**Task details**
Since the copy must match the original, write out each record word for word, skipping only the pictures.

(Stored data entries)
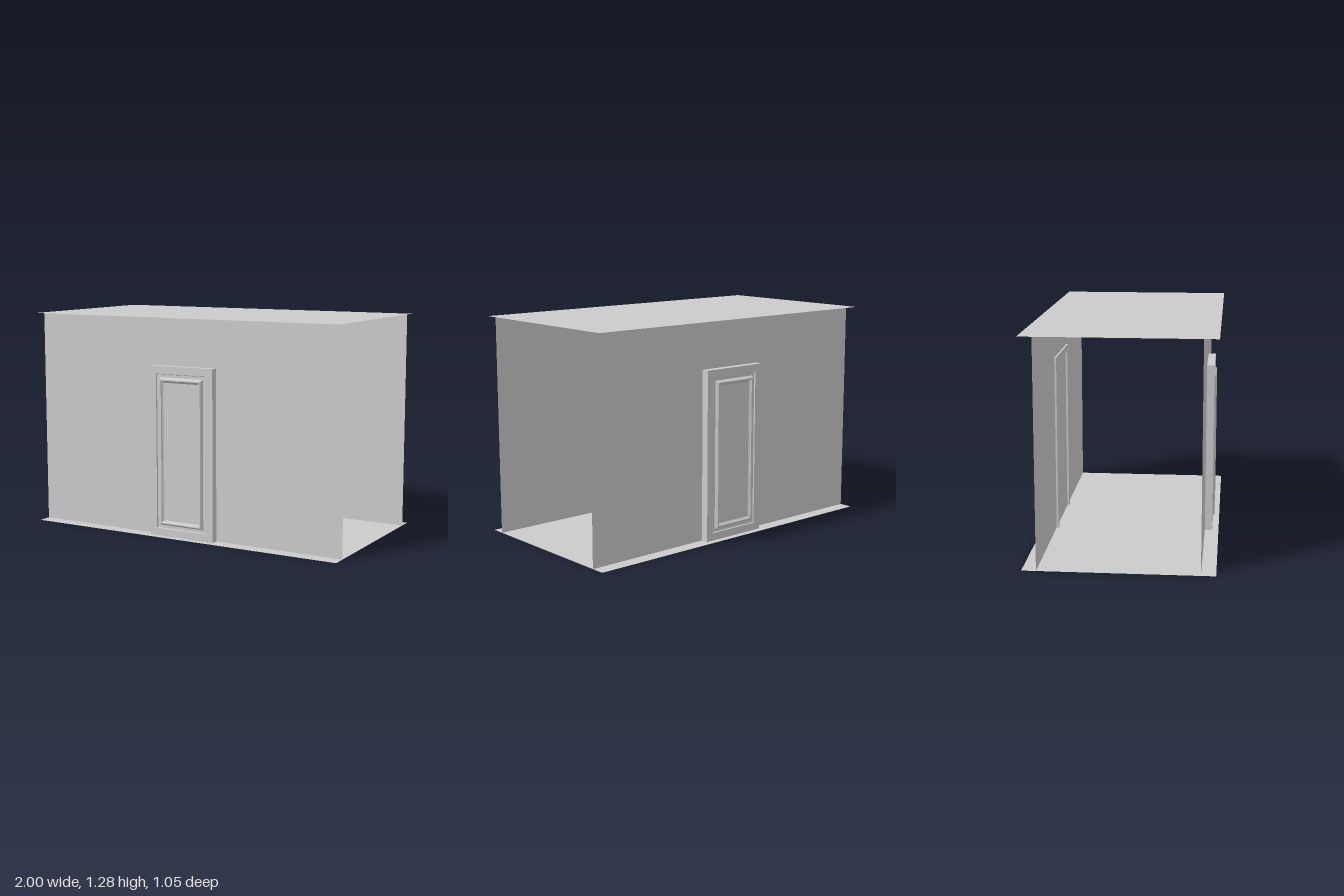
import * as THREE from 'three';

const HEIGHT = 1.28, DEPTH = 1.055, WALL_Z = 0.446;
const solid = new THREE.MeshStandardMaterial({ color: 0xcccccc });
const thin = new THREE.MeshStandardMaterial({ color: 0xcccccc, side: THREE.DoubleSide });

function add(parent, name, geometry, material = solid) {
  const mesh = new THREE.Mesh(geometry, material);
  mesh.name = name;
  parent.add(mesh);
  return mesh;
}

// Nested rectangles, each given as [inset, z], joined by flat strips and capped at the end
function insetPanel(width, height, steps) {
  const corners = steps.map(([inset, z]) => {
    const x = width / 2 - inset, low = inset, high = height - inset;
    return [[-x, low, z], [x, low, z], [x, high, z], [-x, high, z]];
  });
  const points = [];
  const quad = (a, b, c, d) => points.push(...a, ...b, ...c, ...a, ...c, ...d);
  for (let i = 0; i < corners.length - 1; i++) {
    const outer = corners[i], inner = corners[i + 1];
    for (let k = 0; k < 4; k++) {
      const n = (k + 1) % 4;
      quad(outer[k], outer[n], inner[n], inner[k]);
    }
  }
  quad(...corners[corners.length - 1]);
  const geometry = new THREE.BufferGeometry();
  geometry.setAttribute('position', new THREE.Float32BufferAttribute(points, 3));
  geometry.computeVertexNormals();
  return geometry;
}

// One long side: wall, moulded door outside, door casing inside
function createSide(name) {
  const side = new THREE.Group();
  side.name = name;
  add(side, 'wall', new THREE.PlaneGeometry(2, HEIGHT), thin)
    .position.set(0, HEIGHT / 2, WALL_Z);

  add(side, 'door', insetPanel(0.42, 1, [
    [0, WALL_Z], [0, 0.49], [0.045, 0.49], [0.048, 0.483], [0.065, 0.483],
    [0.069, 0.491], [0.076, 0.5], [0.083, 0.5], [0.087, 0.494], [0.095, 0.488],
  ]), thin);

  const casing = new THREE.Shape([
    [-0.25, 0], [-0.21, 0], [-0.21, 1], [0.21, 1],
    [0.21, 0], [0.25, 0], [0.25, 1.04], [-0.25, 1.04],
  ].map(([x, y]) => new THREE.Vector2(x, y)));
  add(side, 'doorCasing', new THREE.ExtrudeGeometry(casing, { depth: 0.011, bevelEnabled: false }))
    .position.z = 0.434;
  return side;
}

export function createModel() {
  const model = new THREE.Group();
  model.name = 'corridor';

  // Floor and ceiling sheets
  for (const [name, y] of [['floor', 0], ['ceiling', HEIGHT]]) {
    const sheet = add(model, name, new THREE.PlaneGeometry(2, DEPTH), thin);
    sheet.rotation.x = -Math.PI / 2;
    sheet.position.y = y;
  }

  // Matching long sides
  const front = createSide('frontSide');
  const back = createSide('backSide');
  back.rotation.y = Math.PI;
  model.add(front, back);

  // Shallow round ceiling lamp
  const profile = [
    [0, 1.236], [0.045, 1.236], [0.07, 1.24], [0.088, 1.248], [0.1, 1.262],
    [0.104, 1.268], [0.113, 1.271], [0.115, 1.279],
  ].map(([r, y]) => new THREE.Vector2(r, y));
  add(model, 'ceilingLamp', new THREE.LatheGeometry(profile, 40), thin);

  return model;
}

**Result**
import * as THREE from 'three';

const HEIGHT = 1.28, DEPTH = 1.055, WALL_Z = 0.446;
const solid = new THREE.MeshStandardMaterial({ color: 0xcccccc });
const thin = new THREE.MeshStandardMaterial({ color: 0xcccccc, side: THREE.DoubleSide });

function add(parent, name, geometry, material = solid) {
  const mesh = new THREE.Mesh(geometry, material);
  mesh.name = name;
  parent.add(mesh);
  return mesh;
}

// Nested rectangles, each given as [inset, z], joined by flat strips and capped at the end
function insetPanel(width, height, steps) {
  const corners = steps.map(([inset, z]) => {
    const x = width / 2 - inset, low = inset, high = height - inset;
    return [[-x, low, z], [x, low, z], [x, high, z], [-x, high, z]];
  });
  const points = [];
  const quad = (a, b, c, d) => points.push(...a, ...b, ...c, ...a, ...c, ...d);
  for (let i = 0; i < corners.length - 1; i++) {
    const outer = corners[i], inner = corners[i + 1];
    for (let k = 0; k < 4; k++) {
      const n = (k + 1) % 4;
      quad(outer[k], outer[n], inner[n], inner[k]);
    }
  }
  quad(...corners[corners.length - 1]);
  const geometry = new THREE.BufferGeometry();
  geometry.setAttribute('position', new THREE.Float32BufferAttribute(points, 3));
  geometry.computeVertexNormals();
  return geometry;
}

// One long side: wall, moulded door outside, door casing inside
function createSide(name) {
  const side = new THREE.Group();
  side.name = name;
  add(side, 'wall', new THREE.PlaneGeometry(2, HEIGHT), thin)
    .position.set(0, HEIGHT / 2, WALL_Z);

  add(side, 'door', insetPanel(0.42, 1, [
    [0, WALL_Z], [0, 0.49], [0.045, 0.49], [0.048, 0.483], [0.065, 0.483],
    [0.069, 0.491], [0.076, 0.5], [0.083, 0.5], [0.087, 0.494], [0.095, 0.488],
  ]), thin);

  const casing = new THREE.Shape([
    [-0.25, 0], [-0.21, 0], [-0.21, 1], [0.21, 1],
    [0.21, 0], [0.25, 0], [0.25, 1.04], [-0.25, 1.04],
  ].map(([x, y]) => new THREE.Vector2(x, y)));
  add(side, 'doorCasing', new THREE.ExtrudeGeometry(casing, { depth: 0.011, bevelEnabled: false }))
    .position.z = 0.434;
  return side;
}

export function createModel() {
  const model = new THREE.Group();
  model.name = 'corridor';

  // Floor and ceiling sheets
  for (const [name, y] of [['floor', 0], ['ceiling', HEIGHT]]) {
    const sheet = add(model, name, new THREE.PlaneGeometry(2, DEPTH), thin);
    sheet.rotation.x = -Math.PI / 2;
    sheet.position.y = y;
  }

  // Matching long sides
  const front = createSide('frontSide');
  const back = createSide('backSide');
  back.rotation.y = Math.PI;
  model.add(front, back);

  // Shallow round ceiling lamp
  const profile = [
    [0, 1.236], [0.045, 1.236], [0.07, 1.24], [0.088, 1.248], [0.1, 1.262],
    [0.104, 1.268], [0.113, 1.271], [0.115, 1.279],
  ].map(([r, y]) => new THREE.Vector2(r, y));
  add(model, 'ceilingLamp', new THREE.LatheGeometry(profile, 40), thin);

  return model;
}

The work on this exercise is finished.